Going line by line through the data below, how many lines contain the word "range"? Give only the number.

::: Data for review

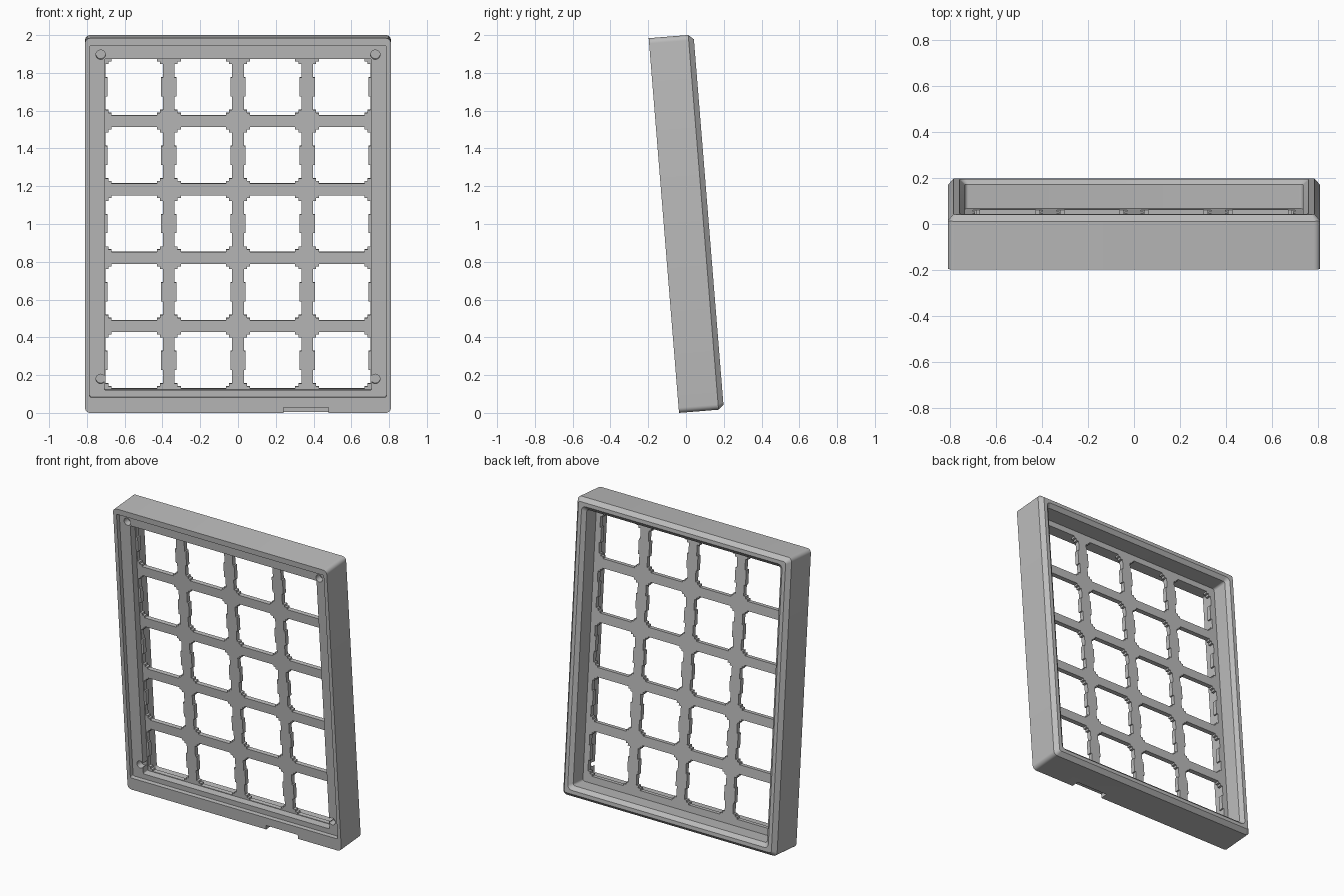
import bpy, bmesh, math
from mathutils import Matrix

cube = bpy.data.objects.get("Cube")
if cube:
    bpy.data.objects.remove(cube, do_unlink=True)

LENGTH = 1.99
HALF = 0.81
MID = 0.998          # centre of the key grid along the case
PITCH_X, PITCH_V = 0.366, 0.363

grey = bpy.data.materials.new("grey plastic")
grey.use_nodes = True
colour = (0.5, 0.5, 0.5, 1)
grey.diffuse_color = colour
grey.node_tree.nodes["Principled BSDF"].inputs["Base Color"].default_value = colour


def rounded_rect(half, low, high, radius, steps=6):
    """Outline in the case plane, counter-clockwise from the lower right."""
    points = []
    corners = [(half, low, -90), (half, high, 0), (-half, high, 90), (-half, low, 180)]
    for x, v, start in corners:
        cx = x - math.copysign(radius, x)
        cv = v + radius if v == low else v - radius
        for i in range(steps + 1):
            a = math.radians(start + 90 * i / steps)
            points.append((cx + radius * math.cos(a), cv + radius * math.sin(a)))
    return points


def loft(bm, sections):
    """Closed solid through (outline, depth) sections of equal point count."""
    rings = [[bm.verts.new((x, d, v)) for x, v in outline] for outline, d in sections]
    for a, b in zip(rings, rings[1:]):
        for i in range(len(a)):
            j = (i + 1) % len(a)
            bm.faces.new((a[i], a[j], b[j], b[i]))
    bm.faces.new(rings[0])
    bm.faces.new(rings[-1])


def make(name, solids):
    bm = bmesh.new()
    for sections in solids:
        loft(bm, sections)
    bmesh.ops.recalc_face_normals(bm, faces=bm.faces)
    mesh = bpy.data.meshes.new(name)
    bm.to_mesh(mesh)
    bm.free()
    mesh.materials.append(grey)
    obj = bpy.data.objects.new(name, mesh)
    bpy.context.collection.objects.link(obj)
    return obj


def prism(outline, front, back):
    return [(outline, front), (outline, back)]


# Outer case with a chamfered rear rim
outer = rounded_rect(HALF, 0, LENGTH, 0.028)
rim = rounded_rect(HALF - 0.025, 0.025, LENGTH - 0.025, 0.015)
case = make("keypad_case", [[(outer, 0), (outer, 0.21), (rim, 0.238)]])

# Shallow front recess for a cover, and the pocket in front of the key plate
recess = make("cover_recess", [prism(rounded_rect(0.785, 0.083, 1.952, 0.008), -0.05, 0.03)])
pocket = make("front_pocket", [prism(rounded_rect(0.706, 0.118, 1.878, 0.006), -0.05, 0.08)])

# Rear well with a flared lip
well = rounded_rect(0.735, 0.075, LENGTH - 0.075, 0.015)
lip = rounded_rect(0.76, 0.05, LENGTH - 0.05, 0.03)
rear = make("rear_well", [[(well, 0.11), (well, 0.216), (lip, 0.238), (lip, 0.3)]])

# Key openings: stepped corners and a tab in the middle of each side
quarter = [(0.142, 0.05), (0.152, 0.05), (0.152, 0.122), (0.136, 0.122),
           (0.136, 0.137), (0.12, 0.137), (0.12, 0.15)]
half_outline = quarter + [(-x, v) for x, v in reversed(quarter)]
opening = half_outline + [(-x, -v) for x, v in half_outline]
openings = []
for column in range(4):
    for row in range(5):
        cx = (column - 1.5) * PITCH_X
        cv = MID + (row - 2) * PITCH_V
        openings.append(prism([(cx + x, cv + v) for x, v in opening], 0.05, 0.15))
keys = make("key_openings", openings)

# Blind screw holes in the corners of the ledge
holes = []
for cx in (-0.727, 0.727):
    for cv in (0.178, 1.9):
        circle = [(cx + 0.025 * math.cos(a), cv + 0.025 * math.sin(a))
                  for a in (math.tau * i / 24 for i in range(24))]
        holes.append(prism(circle, -0.05, 0.075))
screws = make("screw_holes", holes)

# Pry notch in the lower front edge
notch_outline = [(0.24, -0.05), (0.48, -0.05), (0.48, 0.028), (0.24, 0.028)]
notch = make("edge_notch", [prism(notch_outline, -0.05, 0.05)])

# Cut everything out of the case
bpy.context.view_layer.objects.active = case
for cutter in (recess, pocket, rear, keys, screws, notch):
    cutter.hide_render = True
    mod = case.modifiers.new(cutter.name, 'BOOLEAN')
    mod.operation = 'DIFFERENCE'
    mod.solver = 'EXACT'
    mod.object = cutter
    bpy.ops.object.modifier_apply(modifier=mod.name)
    bpy.data.objects.remove(cutter, do_unlink=True)

# Lean the case forward on its lower front edge
lean = Matrix.Translation((0, -0.037, 0)) @ Matrix.Rotation(math.atan(0.0809), 4, 'X')
case.data.transform(lean)

bpy.ops.object.select_all(action='DESELECT')
case.select_set(True)
bpy.ops.object.shade_smooth_by_angle(angle=math.radians(30))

::::::

__Written response__.
5